In addition, Kroger’s investment in distribution center infrastructure to support existing Walgreens stores is almost certainly a better ROI proposition than the prohibitive cost and time involved in building its own store network. Then there’s the issue of expanding the Kroger-Ocado smart-platform customer fulfillment centers to supply Walgreens stores. In a state such as Florida, where Walgreens operates roughly 800 locations, such an arrangement offers huge potential. The Walgreens brand could also be rolled out to other Kroger banners currently selling Kroger private label.
The Path Forward

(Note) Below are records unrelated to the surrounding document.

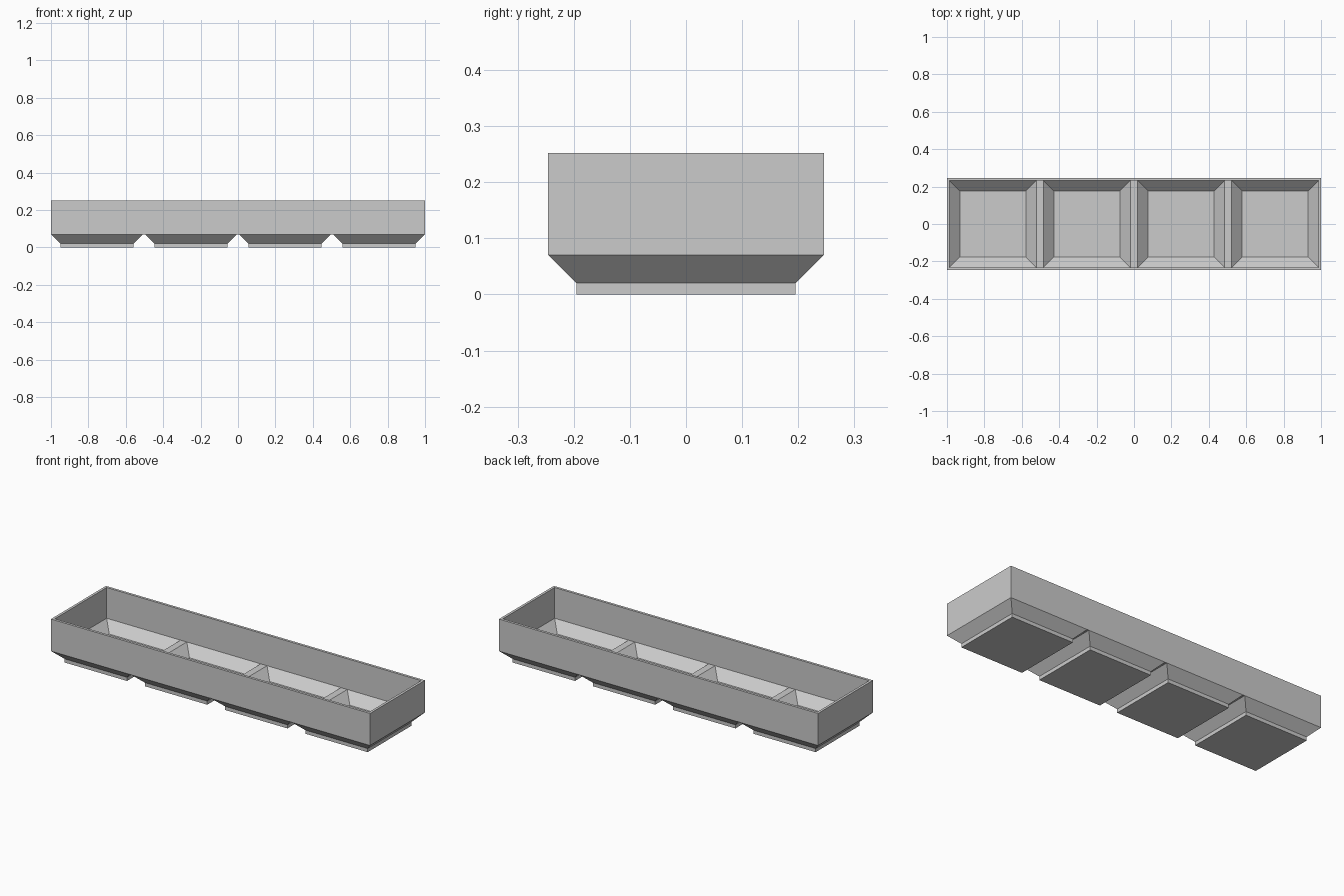
import bpy, bmesh

if "Cube" in bpy.data.objects:
    bpy.data.objects.remove(bpy.data.objects["Cube"])

PITCH = 0.5027
CENTERS = [(i - 1.5) * PITCH for i in range(4)]
HALF, WALL, TOP = 0.246, 0.0145, 0.252
IN = HALF - WALL              # half size of each cell opening
Z_OUT, Z_IN = 0.0705, 0.078   # bottom of the upright walls, outside and inside

grey = bpy.data.materials.new("light grey")
grey.diffuse_color = (0.6, 0.6, 0.6, 1)
grey.use_nodes = True
grey.node_tree.nodes["Principled BSDF"].inputs["Base Color"].default_value = grey.diffuse_color

bm = bmesh.new()


def face(points):
    bm.faces.new([bm.verts.new(p) for p in points])


def ring(cx, h, z):
    return [(cx - h, -h, z), (cx + h, -h, z), (cx + h, h, z), (cx - h, h, z)]


def bridge(a, b):
    for i in range(4):
        j = (i + 1) % 4
        face([a[i], a[j], b[j], b[i]])


def cell_skin(cx, profile):
    """Flat bottom plus stepped sides through (half size, height) pairs."""
    rings = [ring(cx, h, z) for h, z in profile]
    face(rings[0])
    for a, b in zip(rings, rings[1:]):
        bridge(a, b)


def upright_skin(h, z):
    """Four upright walls and the strips that join neighbouring cells."""
    xs = [c + s * h for c in CENTERS for s in (-1, 1)]
    for y in (-h, h):
        face([(x, y, z) for x in xs] + [(xs[-1], y, TOP), (xs[0], y, TOP)])
    for x in (xs[0], xs[-1]):
        face([(x, -h, z), (x, h, z), (x, h, TOP), (x, -h, TOP)])
    for a, b in zip(xs[1:-1:2], xs[2::2]):
        face([(a, -h, z), (b, -h, z), (b, h, z), (a, h, z)])
    return [(xs[0], -h, TOP), (xs[-1], -h, TOP), (xs[-1], h, TOP), (xs[0], h, TOP)]


# Stepped feet outside and sloped pockets inside
for c in CENTERS:
    cell_skin(c, [(0.1955, 0), (0.1955, 0.0205), (HALF, Z_OUT)])
    cell_skin(c, [(0.177, 0.024), (IN, Z_IN)])

# Outer and inner walls, closed by the rim
bridge(upright_skin(HALF, Z_OUT), upright_skin(IN, Z_IN))

bmesh.ops.remove_doubles(bm, verts=bm.verts, dist=0.0005)
bmesh.ops.recalc_face_normals(bm, faces=bm.faces)

mesh = bpy.data.meshes.new("storage_bin")
bm.to_mesh(mesh)
bm.free()
mesh.materials.append(grey)
bin_obj = bpy.data.objects.new("storage_bin", mesh)
bpy.context.collection.objects.link(bin_obj)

The in-store performance benefits for Walgreens are clear: Conversion of unproductive front end space, particularly in 4,250-square-foot extended refrigeration concept stores, is a big net gain. Cannibalization results for the Walgreens brand are uncertain, especially given current pricing instability. But store close proximity is bound to impact Walgreens sales of its own brand, notably if Kroger implements a discounting strategy. The proliferation of signage and unique white Walgreens shelving in the Kroger pharmacy section appears to suggest that a transition to Walgreens is just a matter of time.
Kroger’s external gains in improved cost of goods sold, increased volume of Kroger manufacturer products, and supply chain leverage, plus additional pickup locations, appear to outweigh any in-store benefits. The space adjacent to the pharmacy isn’t prime in-store real estate, which mitigates the potential gains by comparison to Walgreens’ replacement of front end photo-processing departments at many of its stores.
Building Express grocery concepts to recapture the elusive convenience shopper isn’t new for Kroger. In 2017, it built two 12,000-square-foot Fresh Eats Market stores in Ohio. Using someone else’s real estate, however, overcomes the ROI viability hurdle by limiting capital investment and operating expense exposure, and avoiding lengthy site acquisition and development resources and time.
All of the aspects of the Kroger-Walgreens partnership that made sense 18 months ago make even more sense going forward.
Cincinnati-based Kroger employs nearly half a million associates who serve 9 million-plus customers daily through a seamless digital shopping experience and 2,757 retail food stores under a variety of banner names. The company is No. 3 on The PG 100, Progressive Grocer’s 2020 list of the top food retailers in the United States.
Walgreens operates 9,277 drug stores, with a presence in all 50 states, the District of Columbia, Puerto Rico, and the U.S. Virgin Islands, along with its omnichannel business, Walgreens.com. The company is No. 4 on The PG 100, Progressive Grocer's 2020 list of the top food retailers in North America.